“I love leather,” Fowler simply told Paul Daugherty in a 1995 profile in the Enquirer. She added that many of her leather outfits were purchased in Mexico for a fraction of the cost.
The Peggy Lee Leather name shows up in many matches from her debut right up until the mid 2000s, across North America and abroad, including tours of Japan. She worked in WWF matches (where she teamed with Wendi Richter and then challenged for Richter’s WWF Women’s title), was in the AWA trying for Madusa Miceli‘s AWA World Women’s title, and was even in the lingerie battle royal at the AWA SuperClash III pay-per-view in December 1988. There were occasional appearance in WCW, though there wasn’t especially any sort of women’s division at the time.
However, Leather was a regular in many of the all-women’s promotions, including David McLane’s Powerful Women of Wrestling and then Women of Wrestling (where she was Thug), the Ladies Professional Wrestling Association (where she was Lady X), and in Women’s Pro Wrestling.
A frequent opponent was Bambi / Selina Majors, and, when Majors was honored at the Cauliflower Alley Club reunion, she thanked her trainer, Joyce Grable, and Fowler. “Without her [Fowler] making me look good, just like Joyce, I wouldn’t have had the matches that I had.”
In a 1990 interview with Jeff Bowdren in the Wrestling Observer yearbook, Angelle “Luna” Vachon, Fowler was praised: “I also think Peggy Lee Leather is awesome. She hasn’t been given a chance because of her size, but she’s an excellent worker.”
There were scores of titles, including the IWA Women’s Championship (3 times), the LMLW International Championship, the LPWA Championship, the NWA World Women’s Championship, the NWA Blue Ridge Women’s Championship, the NWL Women’s Championship, and the New Dimension Wrestling Women’s Championship.

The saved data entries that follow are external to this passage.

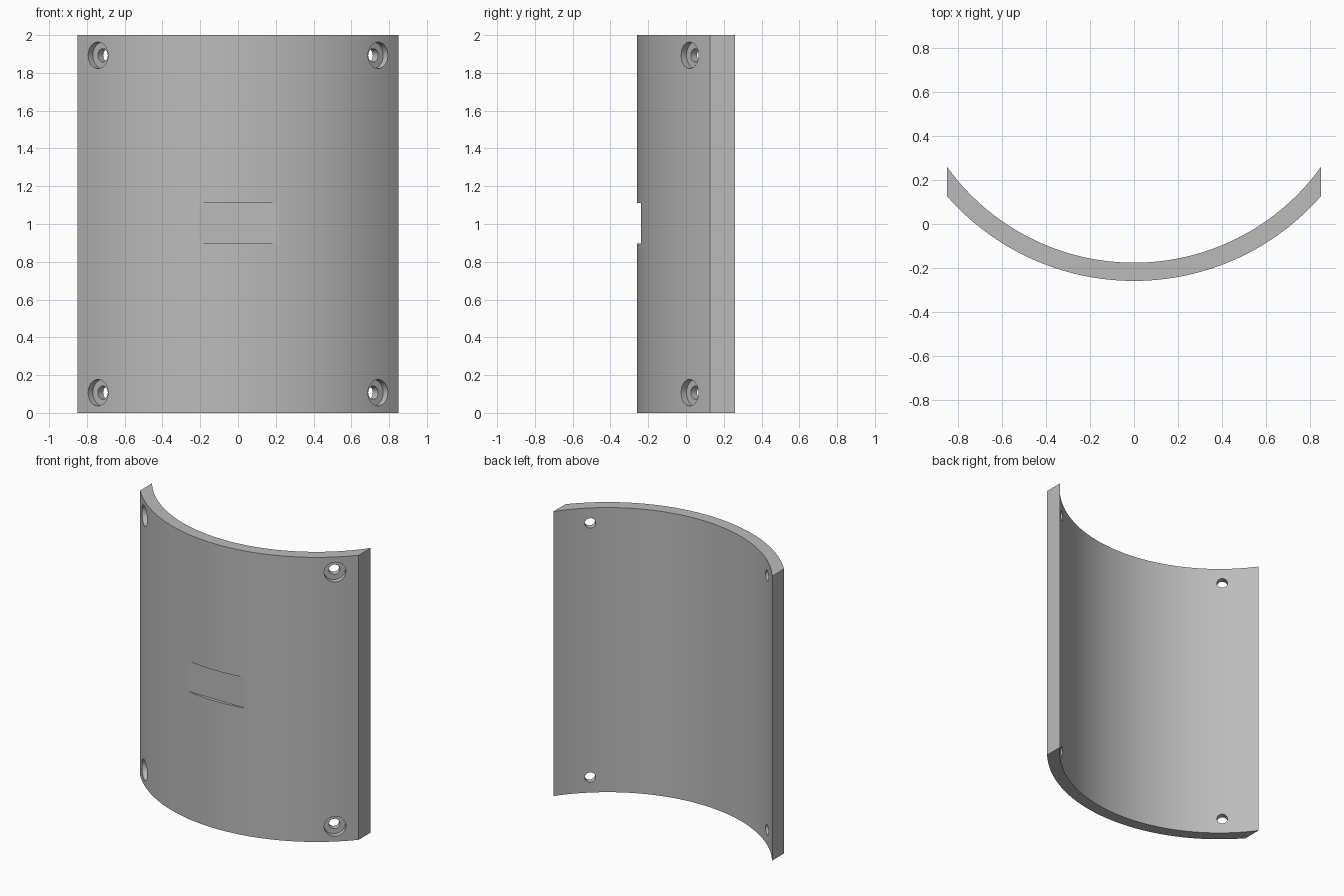
import bpy
import bmesh
import math
from mathutils import Matrix, Vector

if "Cube" in bpy.data.objects:
    bpy.data.objects.remove(bpy.data.objects["Cube"], do_unlink=True)

HALF_WIDTH, HEIGHT = 0.85, 2.0
AXIS_Y = 0.872                      # centre line of the curve
R_OUT, R_IN = 1.131, 1.048
SEGMENTS = 64

grey = bpy.data.materials.new("plain_grey")
grey.use_nodes = True
colour = (0.5, 0.5, 0.5, 1)
grey.diffuse_color = colour
grey.node_tree.nodes["Principled BSDF"].inputs["Base Color"].default_value = colour


def make_object(name, bm):
    bmesh.ops.recalc_face_normals(bm, faces=bm.faces)
    mesh = bpy.data.meshes.new(name)
    bm.to_mesh(mesh)
    bm.free()
    mesh.materials.append(grey)
    obj = bpy.data.objects.new(name, mesh)
    bpy.context.collection.objects.link(obj)
    return obj


def arc(radius):
    end = math.asin(HALF_WIDTH / radius)
    angles = [end * (2 * i / SEGMENTS - 1) for i in range(SEGMENTS + 1)]
    return [(radius * math.sin(a), AXIS_Y - radius * math.cos(a), 0) for a in angles]


def cut(target, cutter):
    cutter.hide_render = True
    mod = target.modifiers.new("cut", "BOOLEAN")
    mod.operation = "DIFFERENCE"
    mod.solver = "EXACT"
    mod.object = cutter
    bpy.context.view_layer.objects.active = target
    bpy.ops.object.modifier_apply(modifier=mod.name)
    bpy.data.objects.remove(cutter, do_unlink=True)


# Curved plate with side edges cut parallel to the front direction
bm = bmesh.new()
profile = bm.faces.new([bm.verts.new(p) for p in arc(R_OUT) + arc(R_IN)[::-1]])
walls = bmesh.ops.extrude_face_region(bm, geom=[profile])
top = [v for v in walls["geom"] if isinstance(v, bmesh.types.BMVert)]
bmesh.ops.translate(bm, verts=top, vec=(0, 0, HEIGHT))
plate = make_object("curved_plate", bm)


# Radial screw holes with counterbores
def radial_cutter(radius, r_from, r_to, angle, z):
    direction = Vector((math.sin(angle), -math.cos(angle), 0))
    centre = Vector((0, AXIS_Y, z)) + direction * (r_from + r_to) / 2
    turn = direction.to_track_quat("Z", "Y").to_matrix().to_4x4()
    bm = bmesh.new()
    bmesh.ops.create_cone(bm, cap_ends=True, segments=32, radius1=radius,
                          radius2=radius, depth=r_to - r_from,
                          matrix=Matrix.Translation(centre) @ turn)
    return make_object("hole_cutter", bm)


for side in (-1, 1):
    for z in (0.107, HEIGHT - 0.107):
        angle = side * math.radians(41)
        cut(plate, radial_cutter(0.035, R_IN - 0.1, R_OUT + 0.1, angle, z))
        cut(plate, radial_cutter(0.07, R_OUT - 0.04, R_OUT + 0.1, angle, z))

# Shallow flat label recess in the middle of the front
bm = bmesh.new()
bmesh.ops.create_cube(bm, size=1, matrix=Matrix.Translation((0, -0.336, 1.003))
                      @ Matrix.Diagonal((0.43, 0.2, 0.215, 1)))
cut(plate, make_object("recess_cutter", bm))

bpy.ops.object.select_all(action="DESELECT")
plate.select_set(True)
bpy.context.view_layer.objects.active = plate
bpy.ops.object.shade_smooth_by_angle(angle=math.radians(30))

“You either got what it takes in this business, or you haven’t,” she told legendary writer/photographer Gene Gordon in a magazine profile three years into her career. “If the heat gets too hot in the kitchen, it’s time to get out.”
Fowler was presented with the 2013 Princess Jasmine Trailblazer Award by the Women of Wrestling promotion.
News of Fowler’s death was shared on Facebook on May 22, 2023, by many friends, though without details on cause of death.
“I first met Peggy in 1985, and we remained friends all of our lives from that point on,” recalled Jack Lord on Facebook. “She was a tough lady, but also one of the sweetest. I have so many stories of our times together, the mix tag matches that we had (that also involved Selina [Bambi] Majors) and how we always looked out for each other on the road. Rest In Peace, sweetheart. I’m gonna miss you.”
“I am crying my heart out over this. Peggy was a sweetheart. Huge loss of a dear friend,” wrote Velvet McIntyre.
“There are some days that you just wish there was a day with nothing but good news,” wrote Susan “Tex” Green. “Received a call telling me a sister/friend from my wrestling family passed away. Peggy Lee Leather my thoughts and prayers are with you and your families at this time. You will be missed by many. I’ll see you when my number is called. Rest in Peace my friend.”
In her question answer session with Karch, Fowler summed up her run in pro wrestling: “I wouldn’t change my choice of a career for anything. I enjoyed traveling the world, meeting some cool people, and getting out of a one horse town!!”